I can’ t ever remember not having a romanticised view of dating. From fairy tales to music, storylines and lyrics are loaded with messages about the perfect partner. Over the years, finding Prince Charming, AKA Mr Right, has been the topic of loads of conversations and not just mine. Filmmakers, for example, widely use the topic for their romantic storylines: My Best Friend’s Wedding, Pretty Woman, Titanic, Broke Back Mountain and Something New, a more niche film about interracial relationships. The list goes on with hints that there is someone (and I stress one) for everyone, and when you find that one, love will conquer all of the obstacles–jealousy, class division, homophobia and even racism and the likes of its close cousin colourism. Also, it will stamp out self-esteem problems.
Far be it for me to be pessimistic but here is the thing—the notion that there is only one perfect person out there for each of has to be wrong. First things first, there is no such thing as a perfect partner. Really!
Therefore, pursing an unrealistic goal as if this is the ultimate life goal can be self defeating. So then how do you approach dating?
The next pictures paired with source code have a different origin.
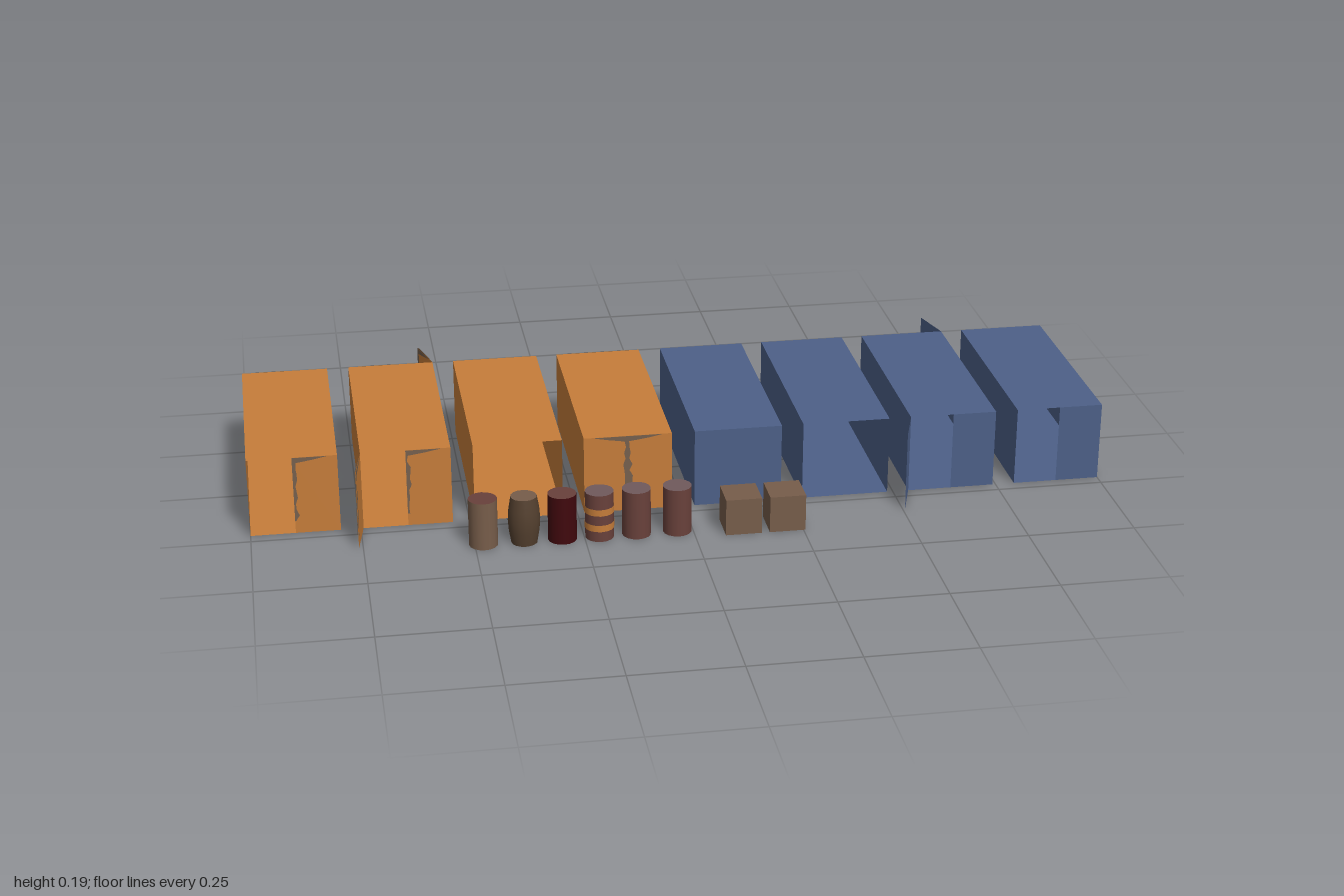
import * as THREE from 'three';

const mat = (name, color, side = THREE.FrontSide) => {
  const m = new THREE.MeshStandardMaterial({ color, side });
  m.name = name;
  return m;
};

export function createModel() {
  const orange = mat('orange steel', 0xc67d3a, THREE.DoubleSide);
  const blue = mat('blue steel', 0x4d6088, THREE.DoubleSide);
  const rust = mat('rust', 0x75604e, THREE.DoubleSide);
  const wood = mat('crate wood', 0x775d4a);
  const staveWood = mat('stave wood', 0x54402f);
  const drumRed = mat('red brown drum', 0x69413b);
  const darkRed = mat('dark red drum', 0x40080d);
  const lidGrey = mat('grey lid', 0x70595c);

  const model = new THREE.Group();
  model.name = 'cargoYard';
  const W = 0.205, H = 0.188, D = 0.515, LEAF = W / 2;

  const add = (parent, name, geometry, material, x = 0, y = 0, z = 0) => {
    const mesh = new THREE.Mesh(geometry, material);
    mesh.name = name;
    mesh.position.set(x, y, z);
    parent.add(mesh);
    return mesh;
  };

  let seed = 7;
  const rand = () => (seed = (seed * 16807) % 2147483647) / 2147483647;

  // Ragged streak running down the free edge of a door leaf
  const streakShape = () => {
    const s = new THREE.Shape();
    s.moveTo(LEAF * 0.2, H);
    s.lineTo(LEAF, H);
    s.lineTo(LEAF, 0.03);
    for (let i = 0; i <= 10; i++) s.lineTo(LEAF - 0.002 - rand() * 0.01, 0.03 + i * 0.0145);
    s.lineTo(LEAF * 0.55, H - 0.007);
    return new THREE.ShapeGeometry(s);
  };

  // Door leaf hinged at its local x = 0
  const doorLeaf = (material, rusty) => {
    const g = new THREE.Group();
    g.name = 'door';
    add(g, 'doorPanel', new THREE.PlaneGeometry(LEAF, H), material, LEAF / 2, H / 2);
    if (rusty) {
      const streak = streakShape();
      for (const z of [-0.0015, 0.0015]) add(g, 'rustStreak', streak, rust, 0, 0, z);
    }
    return g;
  };

  // Thin-walled container; each end lists the swing of its two leaves, null for a missing leaf
  const container = (x, material, ends) => {
    const g = new THREE.Group();
    g.name = 'container';
    g.position.set(x, 0, -0.0375);
    const flat = new THREE.PlaneGeometry(W, D).rotateX(-Math.PI / 2);
    const wall = new THREE.PlaneGeometry(D, H).rotateY(Math.PI / 2);
    add(g, 'roof', flat, material, 0, H);
    add(g, 'floor', flat, material);
    for (const s of [-1, 1]) add(g, 'sideWall', wall, material, s * W / 2, H / 2);
    ends.forEach((swings, i) => {
      const end = new THREE.Group();
      end.name = i ? 'backEnd' : 'frontEnd';
      end.rotation.y = i * Math.PI;
      swings.forEach((deg, j) => {
        if (deg === null) return;
        const leaf = doorLeaf(material, material === orange);
        const a = THREE.MathUtils.degToRad(deg);
        leaf.position.set(j ? W / 2 : -W / 2, 0, D / 2);
        leaf.rotation.y = j ? Math.PI + a : -a;
        end.add(leaf);
      });
      g.add(end);
    });
    model.add(g);
  };

  const half = [[null, 0], [null, 0]], open = [[null, null], [null, null]], shut = [[0, 0], [0, 0]];
  container(-0.8975, orange, half);
  container(-0.641, orange, [[99, 0], [74, 0]]);
  container(-0.3855, orange, open);
  container(-0.1305, orange, shut);
  container(0.128, blue, shut);
  container(0.384, blue, open);
  container(0.64, blue, [[108, 0], [75, 0]]);
  container(0.8975, blue, half);

  // Drums: side and lid colours
  const R = 0.033, BH = 0.114;
  const drum = (x, side, lid) => {
    const g = new THREE.Group();
    g.name = 'drum';
    g.position.set(x, 0, 0.345);
    add(g, 'drumBody', new THREE.CylinderGeometry(R, R, BH, 16), [side, lid, side], 0, BH / 2);
    model.add(g);
    return g;
  };
  drum(-0.48, wood, drumRed);
  drum(-0.3, darkRed, drumRed);
  const banded = drum(-0.215, drumRed, lidGrey);
  for (const y of [0.033, 0.072])
    add(banded, 'paintBand', new THREE.CylinderGeometry(R + 0.001, R + 0.001, 0.016, 16, 1, true), orange, 0, y);
  drum(-0.13, drumRed, lidGrey);
  drum(-0.036, drumRed, lidGrey);

  // Bulging stave barrel
  const barrel = new THREE.Group();
  barrel.name = 'woodenBarrel';
  barrel.position.set(-0.387, 0, 0.345);
  const profile = [[0.03, 0], [0.035, 0.03], [0.037, 0.057], [0.035, 0.084], [0.03, BH]];
  add(barrel, 'staves', new THREE.LatheGeometry(profile.map(p => new THREE.Vector2(...p)), 16), staveWood);
  for (const [y, turn] of [[0, Math.PI / 2], [BH, -Math.PI / 2]])
    add(barrel, 'barrelHead', new THREE.CircleGeometry(0.03, 16).rotateX(turn), wood, 0, y);
  model.add(barrel);

  // Crates
  for (const x of [0.111, 0.213])
    add(model, 'crate', new THREE.BoxGeometry(0.083, 0.087, 0.083), wood, x, 0.0435, 0.3475);

  return model;
}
For starters, it helps to understand that every relationship, every friendship is not a means to an end says founder of The Romance Academy, Rachel Gardener, our guest in UIO: On Sex and Sexuality. Dating is as much about learning loads about yourself as is about learning to relate to another person.
Oops, I didn’t get that memo back then but it is nice to have it now. In those days it was all about ticking boxes. Needed to be popular, somewhat smart but didn’t matter as much if he was the star athlete. Other people around me looked at economic status, even race and religion to name a few. And then there was something about happiness in the pile, as if another person held the key to it.
Somewhere along the way I discovered that finding a suitable partner is not about rushing in ‘heels over head’ in the name of finding the one and only person. The good news is that dating, though daunting at times, presents an opportunity to make friends, to build character, have fun and to grow by leaps and bounds.
What does that have to do with my life you might be thinking through tears as you read this, having been dumped by the love of your life or forbidden a love, if you will, due to sexuality, for example.
Evidence tells us that few school relationships lead to life partners. There are exceptions but hooking up with a one and only early in life is not the rule. Still, making friends of the same and opposite sex while young is so important to learning to get along with others, to relate, to tolerate other opinions and other ways of life without the filter of looking for a life partner.
In those friendships, whether there are romantic ties are not, as mentioned you can learn a lot about yourself and other people, too, such as the importance of having boundaries and respecting them, keeping confidences, becoming trustworthy and trusting another person, and finally learning to love others and more importantly learning to love yourself.
Now on the romance of it, teen dating need not necessarily lead to sex. I say this because so often the belief is that it will inevitably, hence the warnings of the physical downsides of indulging unsafely—early pregnancies, STDs and so on. However, without reference to the emotional consequences of pre-mature sex—how sex is tied to deep communications and therefore self-worth—it continues to be glammed up as long as it is safe. The truth is that without maturity, commitment, understanding and love, it can do more harm than good, as well.
As for sexuality, there tends to be a belief that sex, if only via a strong attraction, affirms sexuality. Not necessarily: data shows that as people are growing up, we might have strong feelings for people of the same sex or the opposite sex but that doesn’t define our sexuality. People change. Some might argue all the more reason to explore.
My advice is to ‘wait awhile’ and get to know yourself, learn to relate to other people, have fun dating, growing and learning. While it’s not about diving in ‘head over heels,’ as the cliché goes, it is not about approaching dating ‘heels over head either’. Literally, we stand on our heels, not our heads. As for our heads, we use them wisely. Enjoy!
More on dating to come in our upcoming podcast, UIO: On Dating Inside Out. Stay tuned.